M.G. Aartsen, R. Abbasi, M. Ackermann, J. Admas, J.A. Aguilar, M. Ahlers, D. Altmann, C. Arguelles, T.C. Arlen, J. Auffenberg, X. Bai, M. Baker, Subir Sarkar, David Jason Koskinen, Michael James Larson
The IceCube Neutrino Observatory is a large Cherenkov detector instrumenting 1km3 of Antarctic ice. The detector can be used to search for signatures of particle physics beyond the Standard Model. Here, we describe the search for non-relativistic, magnetic monopoles as remnants of the Grand Unified Theory (GUT) era shortly after the Big Bang. Depending on the underlying gauge group these monopoles may catalyze the decay of nucleons via the Rubakov–Callan effect with a cross section suggested to be in the range of 10^−27 to 10^−21cm2 . In IceCube, the Cherenkov light from nucleon decays along the monopole trajectory would produce a characteristic hit pattern. This paper presents the results of an analysis of first data taken from May 2011 until May 2012 with a dedicated slow-particle trigger for DeepCore, a subdetector of IceCube. A second analysis provides better sensitivity for the brightest non-relativistic monopoles using data taken from May 2009 until May 2010. In both analyses no monopole signal was observed. For catalysis cross sections of 10^−22 (10^−24) cm^2 the flux of non-relativistic GUT monopoles is constrained up to a level of Φ_90 ≤ 10^−18 (10^−17) cm^−2 s^−1 sr^−1 at a 90 % confidence level, which is three orders of magnitude below the Parker bound. The limits assume a dominant decay of the proton into a positron and a neutral pion. These results improve the current best experimental limits by one to two orders of magnitude, for a wide range of assumed speeds and catalysis cross sections.
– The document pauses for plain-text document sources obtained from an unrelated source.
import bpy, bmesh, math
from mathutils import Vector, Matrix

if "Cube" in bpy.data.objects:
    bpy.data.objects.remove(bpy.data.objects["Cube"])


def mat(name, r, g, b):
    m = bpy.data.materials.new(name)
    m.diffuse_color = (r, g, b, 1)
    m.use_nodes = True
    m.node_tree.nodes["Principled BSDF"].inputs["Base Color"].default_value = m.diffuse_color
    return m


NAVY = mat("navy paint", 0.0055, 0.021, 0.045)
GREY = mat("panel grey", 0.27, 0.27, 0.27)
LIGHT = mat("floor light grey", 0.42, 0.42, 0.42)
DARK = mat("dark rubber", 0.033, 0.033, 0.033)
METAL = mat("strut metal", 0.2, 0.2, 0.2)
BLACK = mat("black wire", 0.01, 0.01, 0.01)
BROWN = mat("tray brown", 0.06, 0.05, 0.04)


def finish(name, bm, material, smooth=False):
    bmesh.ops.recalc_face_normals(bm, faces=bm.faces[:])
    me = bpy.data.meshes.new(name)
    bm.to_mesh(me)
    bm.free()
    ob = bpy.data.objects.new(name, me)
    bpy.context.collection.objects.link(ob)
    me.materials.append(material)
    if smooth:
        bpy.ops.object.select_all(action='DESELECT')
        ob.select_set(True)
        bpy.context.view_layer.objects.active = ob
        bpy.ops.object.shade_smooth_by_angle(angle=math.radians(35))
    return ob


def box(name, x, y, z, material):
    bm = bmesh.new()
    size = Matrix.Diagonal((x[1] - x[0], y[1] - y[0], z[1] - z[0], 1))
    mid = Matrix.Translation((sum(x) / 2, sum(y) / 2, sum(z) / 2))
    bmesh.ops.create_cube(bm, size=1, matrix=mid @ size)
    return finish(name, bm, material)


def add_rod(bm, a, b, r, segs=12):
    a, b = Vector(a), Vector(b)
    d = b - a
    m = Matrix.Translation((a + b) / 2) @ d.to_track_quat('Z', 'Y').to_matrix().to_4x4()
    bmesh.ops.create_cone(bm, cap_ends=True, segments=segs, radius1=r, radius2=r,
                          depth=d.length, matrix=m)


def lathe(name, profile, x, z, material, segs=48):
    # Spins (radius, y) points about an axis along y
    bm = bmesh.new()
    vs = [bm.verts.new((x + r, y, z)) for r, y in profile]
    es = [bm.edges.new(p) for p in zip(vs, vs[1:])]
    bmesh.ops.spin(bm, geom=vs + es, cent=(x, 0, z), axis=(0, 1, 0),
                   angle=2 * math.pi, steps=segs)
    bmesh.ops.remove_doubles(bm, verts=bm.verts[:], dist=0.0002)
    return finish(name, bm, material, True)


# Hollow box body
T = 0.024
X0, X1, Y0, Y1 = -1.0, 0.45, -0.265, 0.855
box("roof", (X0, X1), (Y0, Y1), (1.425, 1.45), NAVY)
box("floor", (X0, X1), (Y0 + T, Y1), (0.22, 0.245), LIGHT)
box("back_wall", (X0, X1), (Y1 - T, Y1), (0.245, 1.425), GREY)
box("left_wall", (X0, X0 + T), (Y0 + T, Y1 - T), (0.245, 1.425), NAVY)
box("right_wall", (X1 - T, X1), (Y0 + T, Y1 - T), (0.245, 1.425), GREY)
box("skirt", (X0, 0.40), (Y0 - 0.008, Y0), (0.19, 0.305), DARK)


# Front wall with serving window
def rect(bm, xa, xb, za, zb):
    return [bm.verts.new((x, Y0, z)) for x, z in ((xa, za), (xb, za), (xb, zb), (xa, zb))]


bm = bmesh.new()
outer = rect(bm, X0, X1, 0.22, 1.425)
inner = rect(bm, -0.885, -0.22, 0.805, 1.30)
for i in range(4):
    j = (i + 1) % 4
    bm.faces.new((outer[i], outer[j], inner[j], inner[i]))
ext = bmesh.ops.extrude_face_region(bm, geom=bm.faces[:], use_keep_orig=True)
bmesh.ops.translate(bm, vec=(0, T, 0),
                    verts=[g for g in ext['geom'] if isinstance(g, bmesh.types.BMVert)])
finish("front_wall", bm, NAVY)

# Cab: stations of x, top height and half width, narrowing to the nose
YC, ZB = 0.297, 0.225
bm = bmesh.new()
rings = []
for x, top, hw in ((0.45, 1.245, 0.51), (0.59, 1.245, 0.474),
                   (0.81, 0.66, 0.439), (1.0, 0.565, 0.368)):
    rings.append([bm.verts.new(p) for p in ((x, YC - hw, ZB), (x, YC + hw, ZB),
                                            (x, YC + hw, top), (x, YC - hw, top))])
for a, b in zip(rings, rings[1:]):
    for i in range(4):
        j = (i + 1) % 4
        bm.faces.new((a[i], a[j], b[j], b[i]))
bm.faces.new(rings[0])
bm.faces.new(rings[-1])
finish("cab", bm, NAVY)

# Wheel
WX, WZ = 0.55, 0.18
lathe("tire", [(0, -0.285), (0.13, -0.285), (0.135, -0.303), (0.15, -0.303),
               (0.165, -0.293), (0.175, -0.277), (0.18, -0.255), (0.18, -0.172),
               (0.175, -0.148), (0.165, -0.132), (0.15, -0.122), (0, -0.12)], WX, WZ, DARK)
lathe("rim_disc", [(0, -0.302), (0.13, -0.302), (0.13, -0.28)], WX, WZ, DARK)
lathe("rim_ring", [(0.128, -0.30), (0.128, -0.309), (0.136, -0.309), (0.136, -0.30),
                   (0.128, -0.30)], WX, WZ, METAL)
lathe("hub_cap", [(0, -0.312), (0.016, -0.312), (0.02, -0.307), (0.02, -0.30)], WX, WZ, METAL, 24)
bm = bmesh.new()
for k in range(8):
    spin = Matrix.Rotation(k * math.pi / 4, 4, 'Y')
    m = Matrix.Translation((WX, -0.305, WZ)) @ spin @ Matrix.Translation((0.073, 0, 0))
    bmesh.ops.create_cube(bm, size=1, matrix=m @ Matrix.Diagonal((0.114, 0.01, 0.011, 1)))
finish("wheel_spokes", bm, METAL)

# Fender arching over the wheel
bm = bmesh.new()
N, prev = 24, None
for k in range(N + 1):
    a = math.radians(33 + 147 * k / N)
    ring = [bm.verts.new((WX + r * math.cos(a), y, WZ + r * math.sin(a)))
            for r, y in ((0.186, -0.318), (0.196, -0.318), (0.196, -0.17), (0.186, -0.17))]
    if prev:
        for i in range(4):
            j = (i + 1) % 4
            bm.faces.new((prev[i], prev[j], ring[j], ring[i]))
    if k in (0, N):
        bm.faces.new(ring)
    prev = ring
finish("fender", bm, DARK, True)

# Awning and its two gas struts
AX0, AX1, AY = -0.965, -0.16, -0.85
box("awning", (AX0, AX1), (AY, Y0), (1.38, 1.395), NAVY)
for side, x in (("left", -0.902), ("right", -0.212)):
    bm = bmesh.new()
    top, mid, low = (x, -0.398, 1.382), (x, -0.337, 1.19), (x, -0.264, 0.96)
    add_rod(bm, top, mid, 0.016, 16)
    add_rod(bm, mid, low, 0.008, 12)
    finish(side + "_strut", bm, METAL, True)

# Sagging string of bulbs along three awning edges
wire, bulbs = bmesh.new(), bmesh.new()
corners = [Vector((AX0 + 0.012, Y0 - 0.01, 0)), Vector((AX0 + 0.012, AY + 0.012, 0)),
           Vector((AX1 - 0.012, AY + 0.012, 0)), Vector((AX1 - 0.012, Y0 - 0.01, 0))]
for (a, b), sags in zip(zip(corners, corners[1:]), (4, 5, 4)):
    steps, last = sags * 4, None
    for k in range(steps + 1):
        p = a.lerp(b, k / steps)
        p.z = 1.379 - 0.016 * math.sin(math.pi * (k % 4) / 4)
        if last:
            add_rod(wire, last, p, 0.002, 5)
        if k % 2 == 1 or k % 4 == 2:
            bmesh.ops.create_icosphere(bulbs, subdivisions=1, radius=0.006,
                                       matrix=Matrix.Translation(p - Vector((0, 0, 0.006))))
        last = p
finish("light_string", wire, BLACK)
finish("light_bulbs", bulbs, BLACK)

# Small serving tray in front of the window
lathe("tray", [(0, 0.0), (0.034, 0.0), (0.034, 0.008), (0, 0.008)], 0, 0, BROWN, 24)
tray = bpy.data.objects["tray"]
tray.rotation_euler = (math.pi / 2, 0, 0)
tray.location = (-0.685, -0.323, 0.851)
|Journal||The European Physical Journal C: Particles and Fields|
|Number of pages||19|
|Publication status||Published - 2 Jul 2014|